Imagine the following situation: you are looking for a job and you find out about a great offer – but as soon as you start the application process, you are supposed to pay 636 Euro just to buy the needed application documents. That is 8 times as much as the minimum wage for an 8-hour day in Germany. How would you react?
This might sound like a crazy and imaginary story, but sadly this is what reality looks like in Ghana. The Ghana Immigration Service, which is part of the national border control, advertised 500 new positions in 2018. However, the application process was anything but ordinary: The state of Ghana decided to sell the above-mentioned application documents, probably in order to boost the economy – one costed 50 Cedi, which amounts to around 10 Euro. It seems totally crazy and absurd considering the minimum wage equals less than 2 Euro per day. Considering our example from the beginning: one application document costed 7 – 8 times as much as the daily minimum wage. If you think nobody bought these documents – you are completely wrong. In total, 84,000 forms were sold! This means 168 aspirants applied for one position. Why is that?
These numbers are not only shocking but show how desperately Ghanaians are looking for work and to which length they would go, to finally find a good and well-paid job. Especially university graduates and other highly educated people are unemployed and therefore searching for work. Most of them struggle to make a living and are barely surviving with temporary jobs – often for the rest of their lives. This is why the ones who can afford it, are moving abroad.
An example like this gets you thinking. It demonstrates how many people are in desperate need of a regular income. For this exact reason companies like fairafric are extremely important, since we are providing new jobs in Ghana – including employment opportunities for engineers, chemical and food experts and other higher-educated people. And our strategy seems to be working: for every new position we receive numerous applications. It goes without saying that our application documents are free!
Companies like ours, that are investing on-site, are creating a so-called ripple effect. This psychological effect indicates that every action initiates many other incidents, like ripples on the water. A statistic by the World Bank clearly shows that every job in the processing sector of agricultural products, creates another 2,8 jobs in the supply business. This illustrates that our chocolate has a tremendous social impact, with every bar. Something you should always keep in mind while you are enjoying a piece of our delicious chocolate.
Cardboard boxes are wonderful. The sight of perfectly stacked boxes, their slightly dusty smell, the very dry sound that is created by small movements and their rather rough texture which sends vibrations through your fingertips. It is okay, if you do not share our love for cardboard boxes. But have you ever thought about the fact, that without cardboard boxes trading would not be possible? No transportation, no sale and definitely no chocolate Made in Ghana in your hands (and mouths)?! – And just like that cardboard boxes start to become very attractive again!
We admit, until now, cardboard boxes were not part of our everyday thought processes but as soon as we met Safo Ntim, that quickly changed. He opened Ghana’s very first cardboard factory called Fon Packaging which is something we were very excited about.
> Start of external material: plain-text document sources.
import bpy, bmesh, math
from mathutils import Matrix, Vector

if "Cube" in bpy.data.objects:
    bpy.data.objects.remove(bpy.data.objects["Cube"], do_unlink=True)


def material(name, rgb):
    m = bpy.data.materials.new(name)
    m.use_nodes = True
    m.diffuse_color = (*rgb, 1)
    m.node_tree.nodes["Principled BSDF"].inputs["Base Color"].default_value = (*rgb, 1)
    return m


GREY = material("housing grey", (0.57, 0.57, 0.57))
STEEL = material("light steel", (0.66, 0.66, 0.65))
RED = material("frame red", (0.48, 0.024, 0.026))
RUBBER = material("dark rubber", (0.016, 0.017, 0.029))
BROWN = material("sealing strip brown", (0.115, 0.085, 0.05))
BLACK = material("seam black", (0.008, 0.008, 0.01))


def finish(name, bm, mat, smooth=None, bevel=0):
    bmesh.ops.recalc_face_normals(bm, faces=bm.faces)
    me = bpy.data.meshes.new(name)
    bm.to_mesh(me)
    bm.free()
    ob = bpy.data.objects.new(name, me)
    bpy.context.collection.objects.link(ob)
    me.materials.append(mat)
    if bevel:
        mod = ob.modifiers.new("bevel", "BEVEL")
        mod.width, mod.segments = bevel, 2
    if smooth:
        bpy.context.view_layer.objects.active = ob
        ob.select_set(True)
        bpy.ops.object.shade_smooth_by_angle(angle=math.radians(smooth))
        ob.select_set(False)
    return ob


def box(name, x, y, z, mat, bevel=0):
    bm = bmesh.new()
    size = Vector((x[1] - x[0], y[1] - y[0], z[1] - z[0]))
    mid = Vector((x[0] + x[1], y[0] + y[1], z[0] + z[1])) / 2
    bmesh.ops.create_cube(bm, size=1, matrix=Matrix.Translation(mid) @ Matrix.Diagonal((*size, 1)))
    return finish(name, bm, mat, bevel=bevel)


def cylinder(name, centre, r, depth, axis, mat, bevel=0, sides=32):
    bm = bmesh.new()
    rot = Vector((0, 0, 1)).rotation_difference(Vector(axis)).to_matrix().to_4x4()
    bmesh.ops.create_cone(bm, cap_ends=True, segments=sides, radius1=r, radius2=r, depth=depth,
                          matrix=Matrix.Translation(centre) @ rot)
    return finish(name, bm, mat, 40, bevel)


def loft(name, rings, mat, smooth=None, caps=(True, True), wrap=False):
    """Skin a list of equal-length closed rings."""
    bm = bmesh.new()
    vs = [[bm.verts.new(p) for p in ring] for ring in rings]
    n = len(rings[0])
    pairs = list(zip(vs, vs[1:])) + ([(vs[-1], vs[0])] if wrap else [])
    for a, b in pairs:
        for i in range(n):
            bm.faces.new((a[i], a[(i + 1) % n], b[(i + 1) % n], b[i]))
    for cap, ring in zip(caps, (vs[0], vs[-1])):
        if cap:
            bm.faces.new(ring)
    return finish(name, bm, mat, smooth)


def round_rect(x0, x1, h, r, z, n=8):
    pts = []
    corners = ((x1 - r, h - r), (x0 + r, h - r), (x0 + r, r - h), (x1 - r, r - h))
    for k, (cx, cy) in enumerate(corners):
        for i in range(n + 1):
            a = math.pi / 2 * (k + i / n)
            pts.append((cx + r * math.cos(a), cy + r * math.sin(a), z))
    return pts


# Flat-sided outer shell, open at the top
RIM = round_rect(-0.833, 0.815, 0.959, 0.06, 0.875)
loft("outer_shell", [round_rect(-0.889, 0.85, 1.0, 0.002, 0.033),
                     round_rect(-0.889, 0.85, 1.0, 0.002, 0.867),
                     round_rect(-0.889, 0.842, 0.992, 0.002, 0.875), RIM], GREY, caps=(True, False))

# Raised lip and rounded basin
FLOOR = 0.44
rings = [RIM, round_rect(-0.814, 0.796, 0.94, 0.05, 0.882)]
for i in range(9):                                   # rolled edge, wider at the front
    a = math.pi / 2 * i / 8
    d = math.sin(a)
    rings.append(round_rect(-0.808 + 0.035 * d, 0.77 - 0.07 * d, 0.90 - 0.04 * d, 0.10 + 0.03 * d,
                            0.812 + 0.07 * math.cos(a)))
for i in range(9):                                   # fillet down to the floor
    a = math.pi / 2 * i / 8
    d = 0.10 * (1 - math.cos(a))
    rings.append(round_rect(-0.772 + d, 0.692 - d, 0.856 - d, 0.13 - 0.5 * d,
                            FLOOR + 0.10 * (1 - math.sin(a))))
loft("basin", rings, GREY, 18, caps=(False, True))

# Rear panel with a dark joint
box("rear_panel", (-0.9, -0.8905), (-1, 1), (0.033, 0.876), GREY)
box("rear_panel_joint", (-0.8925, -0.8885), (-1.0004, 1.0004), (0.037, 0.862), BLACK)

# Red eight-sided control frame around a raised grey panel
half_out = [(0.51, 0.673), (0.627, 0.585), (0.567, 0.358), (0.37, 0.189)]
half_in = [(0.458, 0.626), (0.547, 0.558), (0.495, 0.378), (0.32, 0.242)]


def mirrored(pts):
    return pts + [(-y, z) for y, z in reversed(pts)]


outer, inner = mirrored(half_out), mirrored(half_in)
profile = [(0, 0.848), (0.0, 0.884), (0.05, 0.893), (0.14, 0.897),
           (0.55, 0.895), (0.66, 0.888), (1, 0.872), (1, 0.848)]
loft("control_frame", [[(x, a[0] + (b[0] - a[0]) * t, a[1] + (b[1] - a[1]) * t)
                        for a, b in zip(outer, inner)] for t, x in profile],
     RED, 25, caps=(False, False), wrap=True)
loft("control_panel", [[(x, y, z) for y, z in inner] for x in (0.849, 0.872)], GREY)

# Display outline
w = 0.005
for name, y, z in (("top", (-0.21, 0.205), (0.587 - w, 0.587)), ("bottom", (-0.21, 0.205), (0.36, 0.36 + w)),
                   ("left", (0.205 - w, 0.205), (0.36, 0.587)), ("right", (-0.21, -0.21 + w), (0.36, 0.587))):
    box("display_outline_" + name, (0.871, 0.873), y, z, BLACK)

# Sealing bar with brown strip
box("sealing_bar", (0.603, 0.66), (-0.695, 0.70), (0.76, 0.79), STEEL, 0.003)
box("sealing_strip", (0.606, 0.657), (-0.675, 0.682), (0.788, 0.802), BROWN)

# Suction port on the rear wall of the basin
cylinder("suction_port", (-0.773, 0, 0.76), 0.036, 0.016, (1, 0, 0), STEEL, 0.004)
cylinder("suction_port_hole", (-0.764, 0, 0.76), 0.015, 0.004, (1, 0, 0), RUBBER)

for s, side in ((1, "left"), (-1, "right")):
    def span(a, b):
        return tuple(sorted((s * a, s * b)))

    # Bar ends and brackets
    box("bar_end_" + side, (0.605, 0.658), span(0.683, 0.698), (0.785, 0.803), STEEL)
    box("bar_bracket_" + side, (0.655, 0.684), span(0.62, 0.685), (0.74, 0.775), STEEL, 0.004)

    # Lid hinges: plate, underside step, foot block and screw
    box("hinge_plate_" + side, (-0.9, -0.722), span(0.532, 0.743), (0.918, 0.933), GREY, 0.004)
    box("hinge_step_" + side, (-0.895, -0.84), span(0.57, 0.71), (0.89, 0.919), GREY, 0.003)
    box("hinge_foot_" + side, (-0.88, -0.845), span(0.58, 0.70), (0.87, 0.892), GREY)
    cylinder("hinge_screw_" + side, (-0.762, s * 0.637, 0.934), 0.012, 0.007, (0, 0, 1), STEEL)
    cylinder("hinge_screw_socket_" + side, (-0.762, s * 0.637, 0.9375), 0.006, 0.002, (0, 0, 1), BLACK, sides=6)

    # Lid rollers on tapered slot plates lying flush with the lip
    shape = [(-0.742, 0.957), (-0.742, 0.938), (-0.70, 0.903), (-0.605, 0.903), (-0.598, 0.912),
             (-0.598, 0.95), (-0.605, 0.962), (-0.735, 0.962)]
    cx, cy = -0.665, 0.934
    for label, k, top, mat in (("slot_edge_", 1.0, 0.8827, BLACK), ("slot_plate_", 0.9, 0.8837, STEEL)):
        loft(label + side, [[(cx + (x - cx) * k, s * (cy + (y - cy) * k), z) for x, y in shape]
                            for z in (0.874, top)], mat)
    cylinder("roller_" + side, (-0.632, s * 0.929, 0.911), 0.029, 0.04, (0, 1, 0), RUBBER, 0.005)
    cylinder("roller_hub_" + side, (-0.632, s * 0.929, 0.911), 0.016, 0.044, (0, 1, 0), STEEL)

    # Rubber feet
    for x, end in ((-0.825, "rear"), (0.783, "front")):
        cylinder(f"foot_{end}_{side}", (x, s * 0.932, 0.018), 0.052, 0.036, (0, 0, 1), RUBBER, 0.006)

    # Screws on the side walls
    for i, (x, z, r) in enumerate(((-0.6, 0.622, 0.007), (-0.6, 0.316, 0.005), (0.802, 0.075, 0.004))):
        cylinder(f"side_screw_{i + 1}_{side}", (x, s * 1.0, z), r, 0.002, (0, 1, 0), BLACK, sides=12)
It meant that we can finally source our cardboard boxes directly from Ghana instead of importing them from Europe. Up to that point, there was no factory in Ghana that was able to produce as many cardboard boxes as we need. Let alone one that was able to produce according to the European food safety and quality standards. This is now changing because of Sofa’s company.
Economy factor cardboard
Apparently, the cardboard box industry is the third biggest industry in the world and makes nearly 500 billion US Dollar in sales per year. That seems very logical, since everything we use is packaged in cardboard boxes, whether it was send to a supermarket or directly to our home. Safo Ntim and his son Emanuel saw potential in this business. Originally, Safo imported exercise books but this was very expensive which is why he tried to produce them all by himself. Ever since, he only bought pre-cut paper from different countries and made his own books.
The new concept paid off: the demand for books was very high and even the State of Ghana became his customer. Safo was able to invest even more and his company grew more and more. For this reason, he dared to take the next big step: After realising that there was a lot of potential in the cardboard business, he invested 16 Million US Dollar to open his own cardboard box factory. Because of this huge investment, Safo was able to offer many well equipped and well-paid jobs. His company is successful and continuously growing. At this point, his son is managing the company.
Not only are we receiving our current outer cardboard boxes from him, but we are also currently developing a new packaging for our chocolate bars with him. We would love to obtain those from a producer in Ghana as well because we strongly believe in the positive ripple effect. Particularly, the way our local investments enable employers like Safo and Emanuel to hire more and more workers. On top of that, due to new local suppliers, new producers are likely to enter Ghana, which is an example of another positive effect.
In conclusion we can say: the more fairafric chocolate you eat, the more qualified jobs we can create.